# Task statement
Below are records; please write out exactly the lines from the first line through the line containing "obj = bpy.data.objects.new(name, mesh)", with no pictures.

- - - -

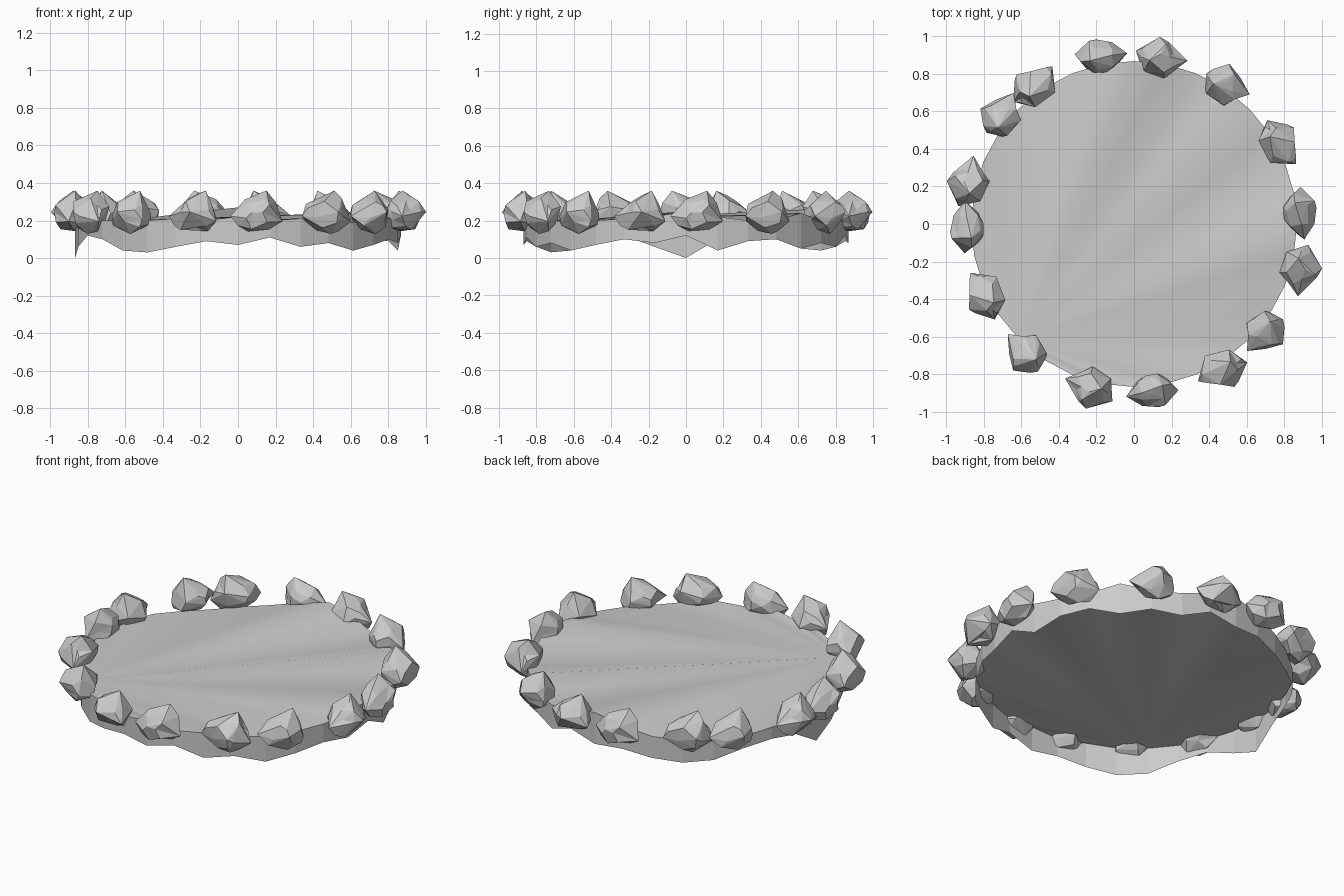
import bpy, bmesh, math, random
from mathutils import Vector

if "Cube" in bpy.data.objects:
    bpy.data.objects.remove(bpy.data.objects["Cube"])

random.seed(7)
N, R = 32, 0.868

# wavy heights of the pond rim, and ragged lower edge of the bank, by angle from +x
top_z = [.25, .22, .20, .20, .24, .20, .20, .24, .27, .23, .19, .17, .16, .17, .19, .19,
         .20, .20, .20, .20, .20, .20, .21, .20, .22, .20, .21, .20, .19, .20, .21, .22]
low_z = [.12, .04, .09, .10, .05, .08, .06, .12, .08, .09, .06, .04, .05, .10, .12, .10,
         .00, .06, .12, .10, .04, .03, .06, .09, .07, .11, .06, .08, .04, .07, .10, .08]


def ring_point(i, z):
    a = 2 * math.pi * i / N
    return (R * math.cos(a), R * math.sin(a), z)


def make_object(name, bm):
    mesh = bpy.data.meshes.new(name)
    bm.to_mesh(mesh)
    bm.free()
    obj = bpy.data.objects.new(name, mesh)
    bpy.context.collection.objects.link(obj)
    return obj


# pond surface fanned from one rim point, with an open-bottomed bank below
bm = bmesh.new()
upper = [bm.verts.new(ring_point(i, top_z[i])) for i in range(N)]
lower = [bm.verts.new(ring_point(i, low_z[i])) for i in range(N)]
apex = 20
for k in range(1, N - 1):
    f = bm.faces.new((upper[apex], upper[(apex + k) % N], upper[(apex + k + 1) % N]))
    f.smooth = True
for i in range(N):
    j = (i + 1) % N
    bm.faces.new((lower[i], lower[j], upper[j], upper[i]))
for v in upper:
    for e in v.link_edges:
        if len({f.smooth for f in e.link_faces}) > 1:
            e.smooth = False
make_object("pond", bm)


# faceted boulder, long along the rim, with a peak pulled to one side
def rock_mesh(name):
    bm = bmesh.new()
    pts = []
    for k in range(30):
        z = 1 - 2 * (k + 0.5) / 30
        a = k * 2.39996 + random.uniform(-.4, .4)
        r = math.sqrt(1 - z * z)
        pts.append(Vector((r * math.cos(a), r * math.sin(a), z)) * random.uniform(.74, 1.0))
    pts += [Vector((-.15, .4, 1.1)), Vector((.1, -1.05, -.1)),
            Vector((.2, .98, -.35)), Vector((1.03, .15, .1))]
    for p in pts:
        bm.verts.new((p.x * .112, p.y * .138, p.z * .113))
    bmesh.ops.convex_hull(bm, input=bm.verts)
    bmesh.ops.delete(bm, geom=[v for v in bm.verts if not v.link_faces], context='VERTS')
    # dents break up the rounded outline
    for v in random.sample(list(bm.verts), 4):
        if v.co.z < .09:
            v.co *= .82
    bmesh.ops.recalc_face_normals(bm, faces=bm.faces)
    mesh = bpy.data.meshes.new(name)
    bm.to_mesh(mesh)
    bm.free()
    return mesh


shapes = [rock_mesh("rock_shape_%d" % k) for k in range(4)]

# ring of boulders round the rim
places = [(-.18, .89), (.14, .88), (.48, .74), (.77, .43), (.88, .06), (.885, -.24),
          (.70, -.57), (.47, -.77), (.10, -.885), (-.23, -.87), (-.57, -.69), (-.79, -.38),
          (-.885, -.02), (-.88, .22), (-.71, .57), (-.53, .73)]
for k, (x, y) in enumerate(places):
    rock = bpy.data.objects.new("rock_%02d" % (k + 1), shapes[k % 4])
    bpy.context.collection.objects.link(rock)
    rock.location = (x, y, .235)
    rock.rotation_euler = (0, 0, math.atan2(y, x) + random.uniform(-.2, .2))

- - - -

# Solution to this problem
import bpy, bmesh, math, random
from mathutils import Vector

if "Cube" in bpy.data.objects:
    bpy.data.objects.remove(bpy.data.objects["Cube"])

random.seed(7)
N, R = 32, 0.868

# wavy heights of the pond rim, and ragged lower edge of the bank, by angle from +x
top_z = [.25, .22, .20, .20, .24, .20, .20, .24, .27, .23, .19, .17, .16, .17, .19, .19,
         .20, .20, .20, .20, .20, .20, .21, .20, .22, .20, .21, .20, .19, .20, .21, .22]
low_z = [.12, .04, .09, .10, .05, .08, .06, .12, .08, .09, .06, .04, .05, .10, .12, .10,
         .00, .06, .12, .10, .04, .03, .06, .09, .07, .11, .06, .08, .04, .07, .10, .08]


def ring_point(i, z):
    a = 2 * math.pi * i / N
    return (R * math.cos(a), R * math.sin(a), z)


def make_object(name, bm):
    mesh = bpy.data.meshes.new(name)
    bm.to_mesh(mesh)
    bm.free()
    obj = bpy.data.objects.new(name, mesh)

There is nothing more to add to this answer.